Get A Pool And/Or Dust Bath
Taking a dip in a kid’s paddle pool filled with cool water is welcomed by a hot chicken. Fun to watch but also an invaluable aid in cooling down the chicken’s body temperature, this is a great way to play.
There is some controversary about whether a chicken likes water baths, but if the chicken will use one this method of cooling it down can be effective.
Tossing the chicken in a chlorinated or salt swimming pool is not a good idea!
Dust baths can also be helpful in helping to keep chickens cool. The added advantage is that the right mix dust bath can also help eradicate or mitigate fleas and mites.
Dining Delights – Cuisine Matters
Freezing the chicken feed for one hour or so before feeding can help cool the chicken but also improves the desirability of the feed. This is especially useful for chickens that are lethargic and off their food.

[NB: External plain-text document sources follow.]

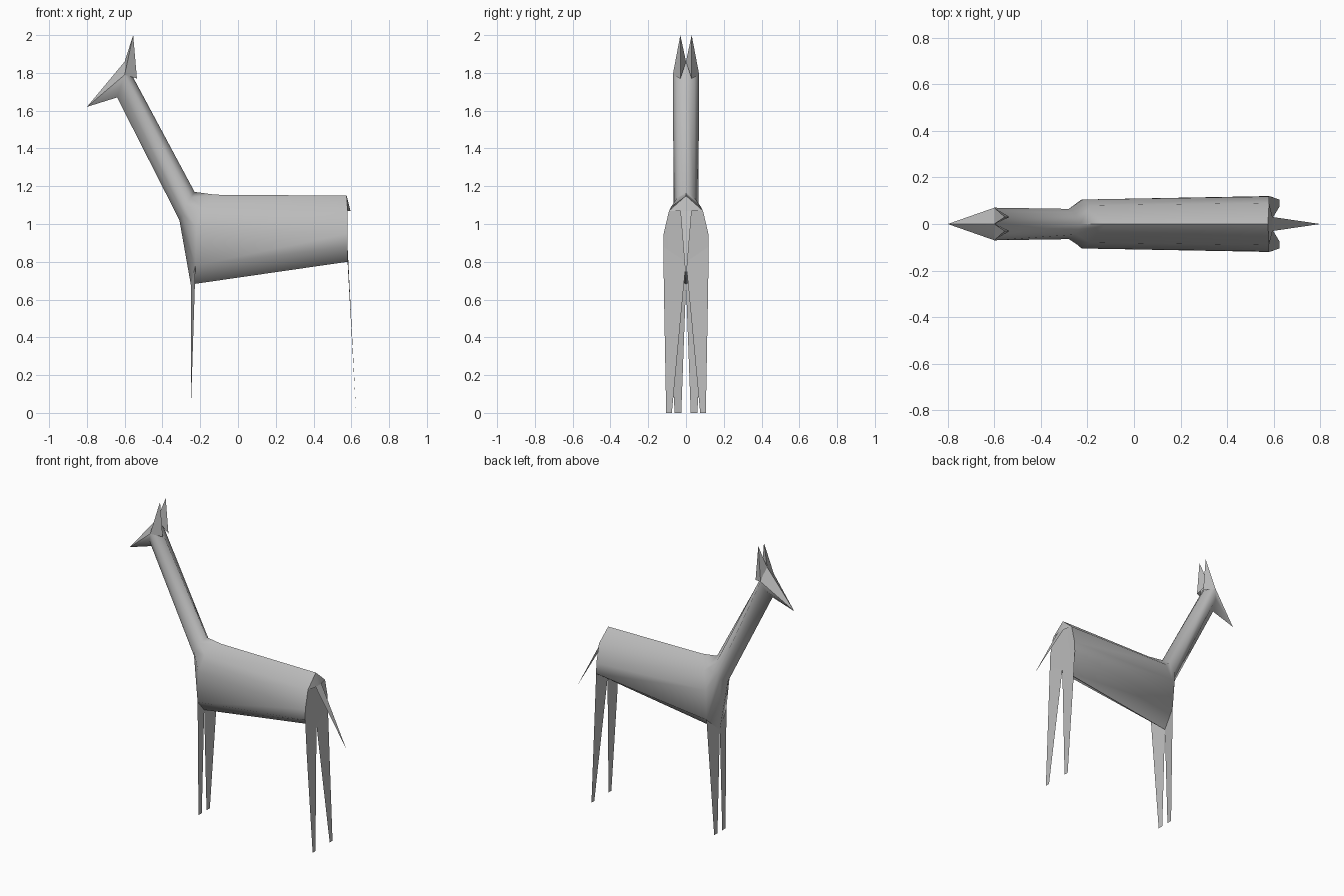
import bpy
import bmesh
import math

cube = bpy.data.objects.get("Cube")
if cube:
    bpy.data.objects.remove(cube, do_unlink=True)

grey = bpy.data.materials.new("plain grey")
grey.use_nodes = True
COLOUR = (0.5, 0.5, 0.5, 1)
grey.diffuse_color = COLOUR
for node in grey.node_tree.nodes:
    if node.type == "BSDF_PRINCIPLED":
        node.inputs["Base Color"].default_value = COLOUR


def build(name, faces, sides=(1, -1), solid=False, angle=60):
    """Make an object from faces of the +y half, mirrored for each side."""
    bm = bmesh.new()
    for side in sides:
        for face in faces:
            verts = [bm.verts.new((x, y * side, z)) for x, y, z in face]
            bm.faces.new(verts if side > 0 else verts[::-1])
    bmesh.ops.remove_doubles(bm, verts=bm.verts[:], dist=0.0005)
    if solid:
        bmesh.ops.recalc_face_normals(bm, faces=bm.faces[:])
    mesh = bpy.data.meshes.new(name)
    bm.to_mesh(mesh)
    bm.free()
    mesh.materials.append(grey)
    mesh.shade_smooth()
    mesh.set_sharp_from_angle(angle=math.radians(angle))
    obj = bpy.data.objects.new(name, mesh)
    bpy.context.collection.objects.link(obj)
    return obj


def bridge(a, b):
    """Quads between two half sections, ordered from spine to belly."""
    return [(a[i], a[i + 1], b[i + 1], b[i]) for i in range(len(a) - 1)]


# Half sections, each from the spine down to the underside
muzzle = (-0.8, 0, 1.62)
head = [(-0.6, 0, 1.86), (-0.595, 0.045, 1.825), (-0.6, 0.07, 1.79),
        (-0.62, 0.05, 1.73), (-0.64, 0, 1.67)]
neck = [(-0.23, 0, 1.17), (-0.25, 0.045, 1.14), (-0.28, 0.065, 1.09),
        (-0.29, 0.05, 1.05), (-0.31, 0, 1.02)]
shoulder = [(-0.12, 0, 1.155), (-0.19, 0.08, 1.09), (-0.22, 0.105, 0.98),
            (-0.225, 0.105, 0.78), (-0.25, 0, 0.68)]
rump = [(0.575, 0, 1.15), (0.58, 0.09, 1.07), (0.58, 0.118, 0.95),
        (0.58, 0.12, 0.88), (0.58, 0, 0.8)]

# Head, neck and body as one skin
skin = [(muzzle, head[i + 1], head[i]) for i in range(len(head) - 1)]
skin += bridge(head, neck) + bridge(neck, shoulder) + bridge(shoulder, rump)
skin.append(rump)
build("body", skin, solid=True)

# Flap above the tail, and the flat tail
tail_side = (0.595, 0.03, 1.07)
tail_mid = (0.595, 0, 1.07)
build("rump_flap", [(rump[0], rump[1], tail_side, tail_mid)])
build("tail", [(tail_mid, tail_side, (0.8, 0, 0.7))])

# Flat blade legs, ears hollowed into pointed wedges
front_leg = [(shoulder[4], shoulder[3], (-0.25, 0.06, 0), (-0.25, 0.025, 0))]
rear_leg = [(rump[4], rump[3], (0.59, 0.117, 0.65), (0.625, 0.105, 0), (0.625, 0.075, 0))]
crown, cheek = head[0], head[2]
tip, fold = (-0.555, 0.03, 2.0), (-0.535, 0.03, 1.77)
ear = [(crown, fold, tip), (cheek, tip, fold), (crown, tip, cheek)]
for label, side in (("left", 1), ("right", -1)):
    build(label + "_front_leg", front_leg, (side,))
    build(label + "_rear_leg", rear_leg, (side,))
    build(label + "_ear", ear, (side,), angle=40)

Treat your chickens to frozen watermelon, berries and other high moisture content fruit and veggies. Be sure not to over supplement with these frozen treats as they are no substitute for the regular feed. Less than 12% of the chicken’s regular diet should be in the form of treats.
Cold fresh water is essential year-round but in summer it is ever more important. Keep all water in the shade and as cold as possible and offer multiple sources. A gallon of water per 7 chickens is the norm and providing many sources can encourage drinking.
Ice can be put in the water to keep it cool.
Electrolytes can be added to the water if the chickens show signs of lethargy, but this should be an alternate source not the only source of water. As with horses and other animals it is essential that they have a free choice between the treated water and regular fresh water so their bodies do not become overloaded with minerals and salts.
Remember to clean the water containers periodically with a 10% bleach/90% water cleaning solution and rinse thoroughly.
Treatment For an Overheated Chicken
Effective and immediate reduction of the chicken’s body temperature is best affected by submerging it up to its neck in cool water.
Provision of ice-cold water with electrolytes, placement in an air-conditioned space in an animal carrier, crate or other confinement option or in a cool garage can make a big difference to a heat stressed bird.